→ Problem to work on: Write only the number of lines in the entries below that contain the string "faces".

****

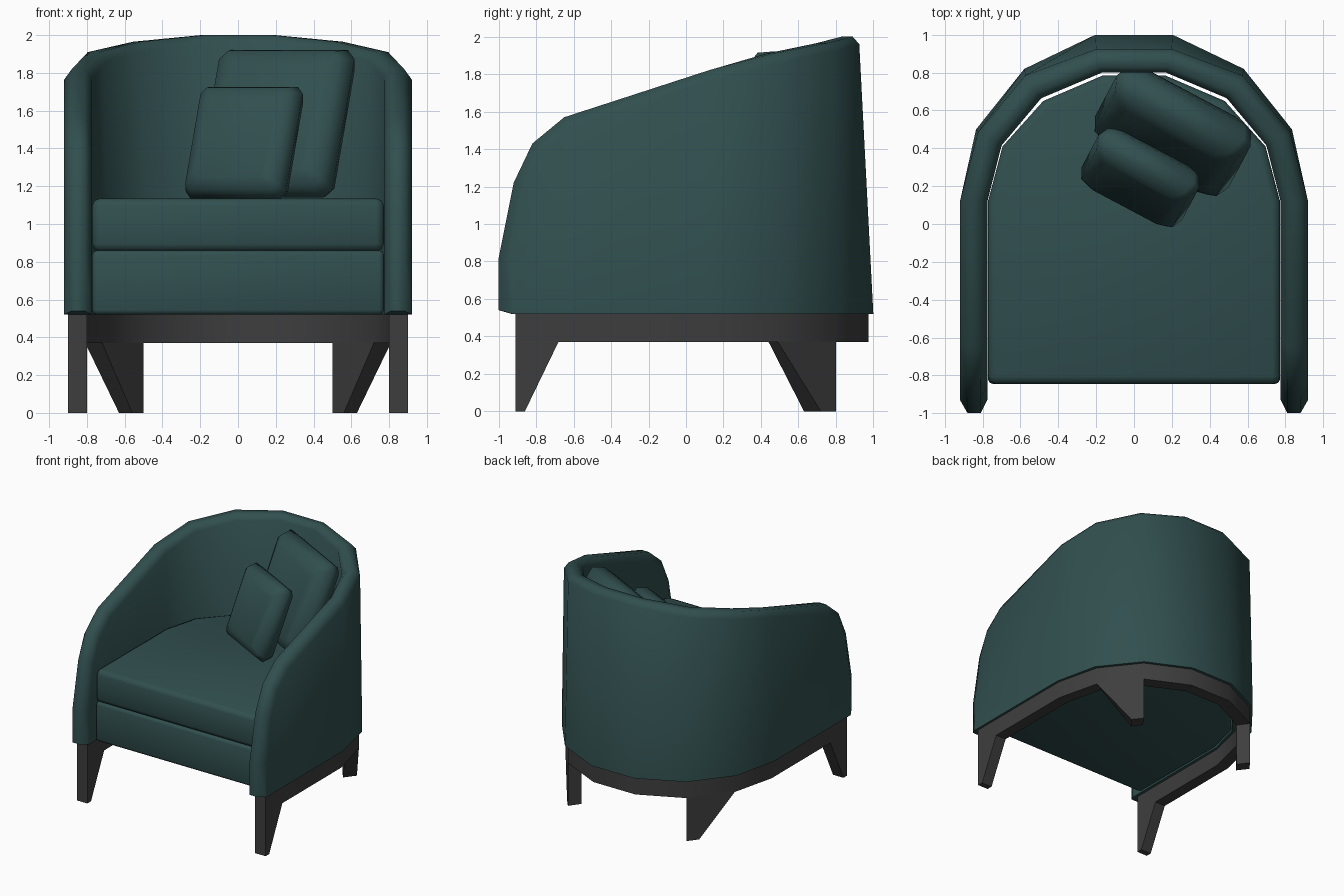
import bpy, bmesh, math
from mathutils import Vector, Matrix

if "Cube" in bpy.data.objects:
    bpy.data.objects.remove(bpy.data.objects["Cube"])


def material(name, rgb):
    m = bpy.data.materials.new(name)
    m.diffuse_color = (*rgb, 1)
    m.use_nodes = True
    m.node_tree.nodes["Principled BSDF"].inputs["Base Color"].default_value = m.diffuse_color
    return m


GREEN = material("dark teal fabric", (0.031, 0.078, 0.078))
DARK = material("charcoal wood", (0.048, 0.048, 0.048))


def finish(bm, name, mat, angle=40, bevel=0.0):
    bmesh.ops.remove_doubles(bm, verts=bm.verts, dist=0.0005)
    bmesh.ops.recalc_face_normals(bm, faces=bm.faces)
    if bevel:
        edges = [e for e in bm.edges if e.calc_face_angle(0) > 1.0]
        bmesh.ops.bevel(bm, geom=edges, offset=bevel, segments=2, profile=0.5,
                        affect='EDGES', clamp_overlap=True)
    me = bpy.data.meshes.new(name)
    bm.to_mesh(me)
    bm.free()
    me.materials.append(mat)
    ob = bpy.data.objects.new(name, me)
    bpy.context.collection.objects.link(ob)
    bpy.ops.object.select_all(action='DESELECT')
    ob.select_set(True)
    bpy.context.view_layer.objects.active = ob
    bpy.ops.object.shade_smooth_by_angle(angle=math.radians(angle))
    return ob


def mirrored(pts):
    """Half path (right side, front to back) continued round the left side."""
    return pts + [(-p[0], *p[1:]) for p in reversed(pts)]


def loft(sections, cap=True):
    """Closed cross-sections joined in order."""
    bm = bmesh.new()
    rows = [[bm.verts.new(p) for p in s] for s in sections]
    for a, b in zip(rows, rows[1:]):
        for i in range(len(a)):
            j = (i + 1) % len(a)
            bm.faces.new((a[i], a[j], b[j], b[i]))
    if cap:
        bm.faces.new(rows[0])
        bm.faces.new(rows[-1])
    return bm


# --- wrap-around shell: six-point section at every station
def section(bottom_o, bevel_o, rim_o, rim_i, inner, z_rim, z_bev):
    return [(*bottom_o, 0.52), (*bevel_o, z_bev), (*rim_o, z_rim),
            (*rim_i, z_rim), (*inner, z_bev), (*inner, 0.52)]


half = []
# arm stations: rim y, rim z, bevel y, bevel z
for y, z, yb, zb in [(-1, 0.54, -0.93, 0.522), (-1, 0.82, -0.93, 0.81),
                     (-0.92, 1.22, -0.86, 1.19), (-0.82, 1.43, -0.78, 1.38),
                     (-0.65, 1.57, -0.63, 1.51), (0.12, 1.82, 0.12, 1.765)]:
    half.append(section((0.92, yb), (0.92, yb), (0.88, y), (0.81, y), (0.775, yb), z, zb))
# back stations
half.append(section((0.835, 0.50), (0.825, 0.485), (0.795, 0.465), (0.735, 0.43), (0.70, 0.415), 1.91, 1.86))
half.append(section((0.58, 0.82), (0.575, 0.785), (0.555, 0.75), (0.515, 0.695), (0.49, 0.665), 1.965, 1.92))
half.append(section((0.205, 1.0), (0.20, 0.925), (0.195, 0.89), (0.18, 0.83), (0.17, 0.80), 2.0, 1.96))
left = [[(-x, y, z) for x, y, z in s] for s in reversed(half)]
finish(loft(half + left), "shell", GREEN, 65)


# --- seat base and cushion
def slab(name, half_plan, z0, z1, mat, bevel):
    plan = mirrored(half_plan)
    bm = loft([[(x, y, z) for x, y in plan] for z in (z0, z1)])
    return finish(bm, name, mat, 50, bevel)


seat_plan = [(0.772, -0.845), (0.772, 0.12), (0.695, 0.41), (0.48, 0.65), (0.165, 0.785)]
slab("seat_base", seat_plan, 0.52, 0.86, GREEN, 0.025)
slab("seat_cushion", seat_plan, 0.855, 1.135, GREEN, 0.04)

# --- U-shaped wooden rail, open at the front
outer = [(0.90, -0.91), (0.90, 0.12), (0.81, 0.49), (0.567, 0.80), (0.20, 0.975)]
inner = [(0.80, -0.91), (0.80, 0.10), (0.72, 0.44), (0.50, 0.71), (0.17, 0.87)]
ring = [[(*o, 0.37), (*o, 0.522), (*i, 0.522), (*i, 0.37)]
        for o, i in zip(mirrored(outer), mirrored(inner))]
finish(loft(ring), "rail", DARK, 30)


# --- legs: upright outer edge, slanted other edge, tapering to the foot
def leg(name, top, foot, side):
    bm = loft([[(side * x, y, 0.372) for x, y in top],
               [(side * x, y, 0.0) for x, y in foot]])
    finish(bm, name, DARK, 20)


for side, label in ((1, "right"), (-1, "left")):
    leg("front_leg_" + label,
        [(0.90, -0.91), (0.90, -0.68), (0.80, -0.68), (0.80, -0.91)],
        [(0.90, -0.91), (0.90, -0.86), (0.80, -0.86), (0.80, -0.91)], side)
    leg("back_leg_" + label,
        [(0.567, 0.80), (0.81, 0.49), (0.72, 0.44), (0.50, 0.71)],
        [(0.567, 0.80), (0.63, 0.72), (0.56, 0.63), (0.50, 0.71)], side)


# --- leaning pillows: chamfered square seam, swelling to flat faces
def pillow(name, centre, w, h, t):
    c = 0.88
    shape = [(1, -c), (1, c), (c, 1), (-c, 1), (-1, c), (-1, -c), (-c, -1), (c, -1)]
    layers = [(0.72, -0.5), (0.91, -0.33), (1, 0), (0.91, 0.33), (0.72, 0.5)]
    bm = loft([[(x * s * w / 2, d * t, z * s * h / 2) for x, z in shape] for s, d in layers])
    turn = Matrix.Rotation(math.radians(-28), 4, 'Z') @ Matrix.Rotation(math.radians(-20), 4, 'X')
    bm.transform(Matrix.Translation(Vector(centre)) @ turn)
    finish(bm, name, GREEN, 60)


pillow("large_pillow", (0.205, 0.49, 1.53), 0.80, 0.83, 0.26)
pillow("small_pillow", (0.033, 0.245, 1.43), 0.60, 0.63, 0.21)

****

→ Output of the exercise: 5